──────── PROVIDED MATERIAL ────────

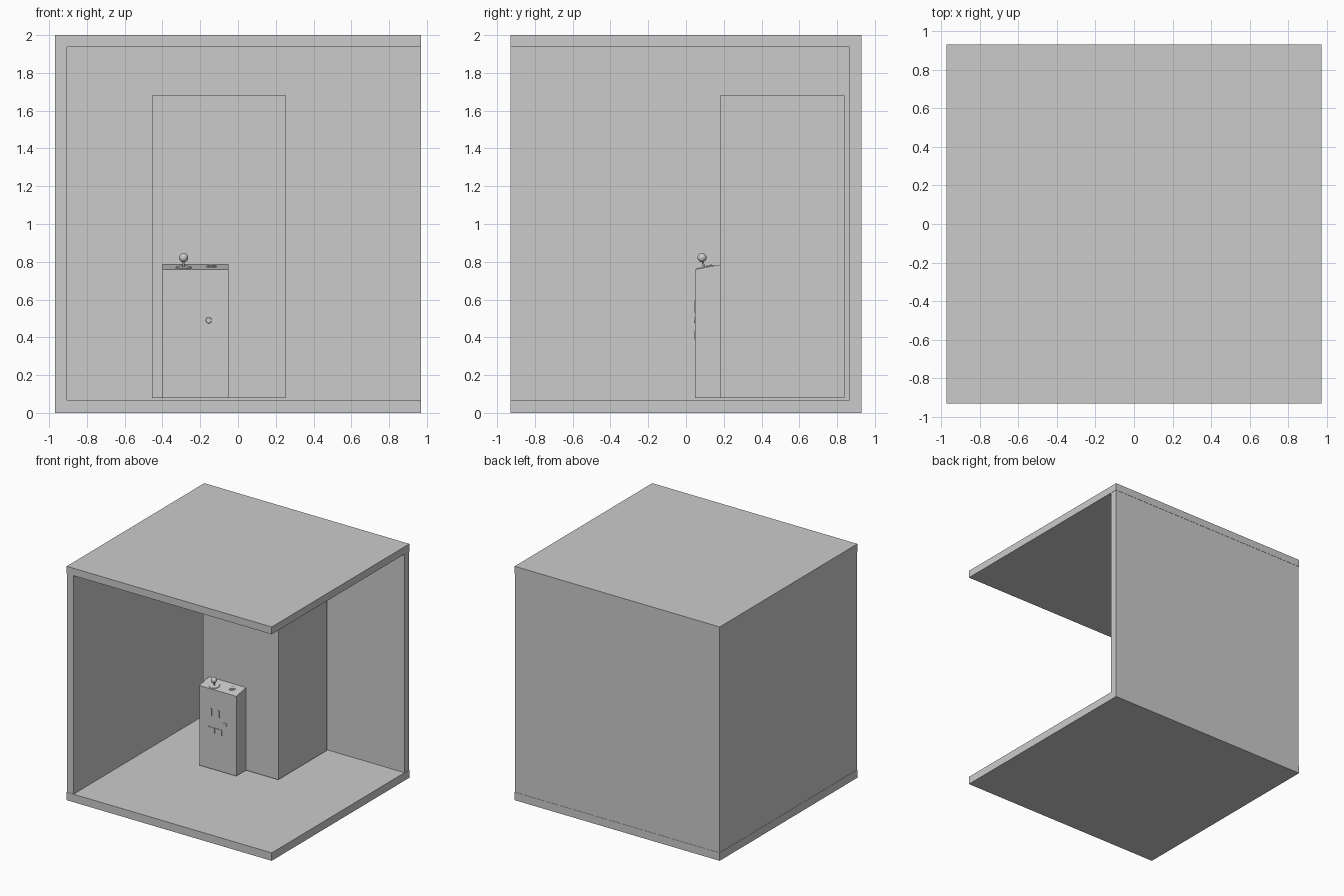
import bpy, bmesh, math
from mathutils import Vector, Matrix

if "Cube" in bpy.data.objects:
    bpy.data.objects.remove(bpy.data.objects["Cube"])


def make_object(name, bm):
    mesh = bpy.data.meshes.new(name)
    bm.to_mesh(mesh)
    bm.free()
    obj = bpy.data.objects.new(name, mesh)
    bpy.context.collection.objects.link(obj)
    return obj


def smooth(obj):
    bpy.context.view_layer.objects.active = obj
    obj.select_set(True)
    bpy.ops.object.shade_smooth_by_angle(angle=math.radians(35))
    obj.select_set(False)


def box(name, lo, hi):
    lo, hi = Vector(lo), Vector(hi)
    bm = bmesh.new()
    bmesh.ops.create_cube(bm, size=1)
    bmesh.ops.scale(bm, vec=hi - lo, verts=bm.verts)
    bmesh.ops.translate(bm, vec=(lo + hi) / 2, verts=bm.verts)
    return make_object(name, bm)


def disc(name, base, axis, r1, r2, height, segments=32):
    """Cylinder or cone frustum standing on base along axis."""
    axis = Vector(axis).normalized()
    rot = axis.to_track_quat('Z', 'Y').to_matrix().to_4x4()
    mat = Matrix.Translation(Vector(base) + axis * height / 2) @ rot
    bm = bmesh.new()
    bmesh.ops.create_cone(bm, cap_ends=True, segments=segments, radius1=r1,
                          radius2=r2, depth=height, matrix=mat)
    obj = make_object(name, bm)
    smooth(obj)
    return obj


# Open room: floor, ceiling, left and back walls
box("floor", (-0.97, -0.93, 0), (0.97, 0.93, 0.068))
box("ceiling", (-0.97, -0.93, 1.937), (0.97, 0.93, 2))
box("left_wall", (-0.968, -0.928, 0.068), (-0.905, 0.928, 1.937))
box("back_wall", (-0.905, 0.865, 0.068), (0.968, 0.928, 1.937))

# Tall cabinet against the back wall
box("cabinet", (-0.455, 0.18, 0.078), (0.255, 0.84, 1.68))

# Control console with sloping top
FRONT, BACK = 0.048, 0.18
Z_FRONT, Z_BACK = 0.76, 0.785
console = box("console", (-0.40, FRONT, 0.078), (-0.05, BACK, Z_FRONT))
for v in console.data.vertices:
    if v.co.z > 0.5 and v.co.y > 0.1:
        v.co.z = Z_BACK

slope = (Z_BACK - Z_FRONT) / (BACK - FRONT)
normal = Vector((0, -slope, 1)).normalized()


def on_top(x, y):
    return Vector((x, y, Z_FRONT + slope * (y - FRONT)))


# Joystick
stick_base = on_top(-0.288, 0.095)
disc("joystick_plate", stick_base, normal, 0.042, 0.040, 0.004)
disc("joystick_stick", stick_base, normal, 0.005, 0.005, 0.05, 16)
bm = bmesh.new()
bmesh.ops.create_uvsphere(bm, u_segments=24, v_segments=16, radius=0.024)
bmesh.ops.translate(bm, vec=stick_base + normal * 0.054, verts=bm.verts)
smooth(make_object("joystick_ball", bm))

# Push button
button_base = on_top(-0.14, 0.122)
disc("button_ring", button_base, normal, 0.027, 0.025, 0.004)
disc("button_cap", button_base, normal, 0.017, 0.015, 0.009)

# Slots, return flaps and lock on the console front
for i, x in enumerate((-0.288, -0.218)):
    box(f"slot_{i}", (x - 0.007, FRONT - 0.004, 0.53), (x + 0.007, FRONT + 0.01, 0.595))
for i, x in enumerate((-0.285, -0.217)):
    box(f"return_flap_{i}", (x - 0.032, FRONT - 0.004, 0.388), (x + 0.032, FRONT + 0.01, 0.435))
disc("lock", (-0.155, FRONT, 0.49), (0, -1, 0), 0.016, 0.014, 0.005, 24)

────────

**DIRECTIONS:**
Return the entries above exactly, skipping any images.

**WORKED SOLUTION:**
import bpy, bmesh, math
from mathutils import Vector, Matrix

if "Cube" in bpy.data.objects:
    bpy.data.objects.remove(bpy.data.objects["Cube"])


def make_object(name, bm):
    mesh = bpy.data.meshes.new(name)
    bm.to_mesh(mesh)
    bm.free()
    obj = bpy.data.objects.new(name, mesh)
    bpy.context.collection.objects.link(obj)
    return obj


def smooth(obj):
    bpy.context.view_layer.objects.active = obj
    obj.select_set(True)
    bpy.ops.object.shade_smooth_by_angle(angle=math.radians(35))
    obj.select_set(False)


def box(name, lo, hi):
    lo, hi = Vector(lo), Vector(hi)
    bm = bmesh.new()
    bmesh.ops.create_cube(bm, size=1)
    bmesh.ops.scale(bm, vec=hi - lo, verts=bm.verts)
    bmesh.ops.translate(bm, vec=(lo + hi) / 2, verts=bm.verts)
    return make_object(name, bm)


def disc(name, base, axis, r1, r2, height, segments=32):
    """Cylinder or cone frustum standing on base along axis."""
    axis = Vector(axis).normalized()
    rot = axis.to_track_quat('Z', 'Y').to_matrix().to_4x4()
    mat = Matrix.Translation(Vector(base) + axis * height / 2) @ rot
    bm = bmesh.new()
    bmesh.ops.create_cone(bm, cap_ends=True, segments=segments, radius1=r1,
                          radius2=r2, depth=height, matrix=mat)
    obj = make_object(name, bm)
    smooth(obj)
    return obj


# Open room: floor, ceiling, left and back walls
box("floor", (-0.97, -0.93, 0), (0.97, 0.93, 0.068))
box("ceiling", (-0.97, -0.93, 1.937), (0.97, 0.93, 2))
box("left_wall", (-0.968, -0.928, 0.068), (-0.905, 0.928, 1.937))
box("back_wall", (-0.905, 0.865, 0.068), (0.968, 0.928, 1.937))

# Tall cabinet against the back wall
box("cabinet", (-0.455, 0.18, 0.078), (0.255, 0.84, 1.68))

# Control console with sloping top
FRONT, BACK = 0.048, 0.18
Z_FRONT, Z_BACK = 0.76, 0.785
console = box("console", (-0.40, FRONT, 0.078), (-0.05, BACK, Z_FRONT))
for v in console.data.vertices:
    if v.co.z > 0.5 and v.co.y > 0.1:
        v.co.z = Z_BACK

slope = (Z_BACK - Z_FRONT) / (BACK - FRONT)
normal = Vector((0, -slope, 1)).normalized()


def on_top(x, y):
    return Vector((x, y, Z_FRONT + slope * (y - FRONT)))


# Joystick
stick_base = on_top(-0.288, 0.095)
disc("joystick_plate", stick_base, normal, 0.042, 0.040, 0.004)
disc("joystick_stick", stick_base, normal, 0.005, 0.005, 0.05, 16)
bm = bmesh.new()
bmesh.ops.create_uvsphere(bm, u_segments=24, v_segments=16, radius=0.024)
bmesh.ops.translate(bm, vec=stick_base + normal * 0.054, verts=bm.verts)
smooth(make_object("joystick_ball", bm))

# Push button
button_base = on_top(-0.14, 0.122)
disc("button_ring", button_base, normal, 0.027, 0.025, 0.004)
disc("button_cap", button_base, normal, 0.017, 0.015, 0.009)

# Slots, return flaps and lock on the console front
for i, x in enumerate((-0.288, -0.218)):
    box(f"slot_{i}", (x - 0.007, FRONT - 0.004, 0.53), (x + 0.007, FRONT + 0.01, 0.595))
for i, x in enumerate((-0.285, -0.217)):
    box(f"return_flap_{i}", (x - 0.032, FRONT - 0.004, 0.388), (x + 0.032, FRONT + 0.01, 0.435))
disc("lock", (-0.155, FRONT, 0.49), (0, -1, 0), 0.016, 0.014, 0.005, 24)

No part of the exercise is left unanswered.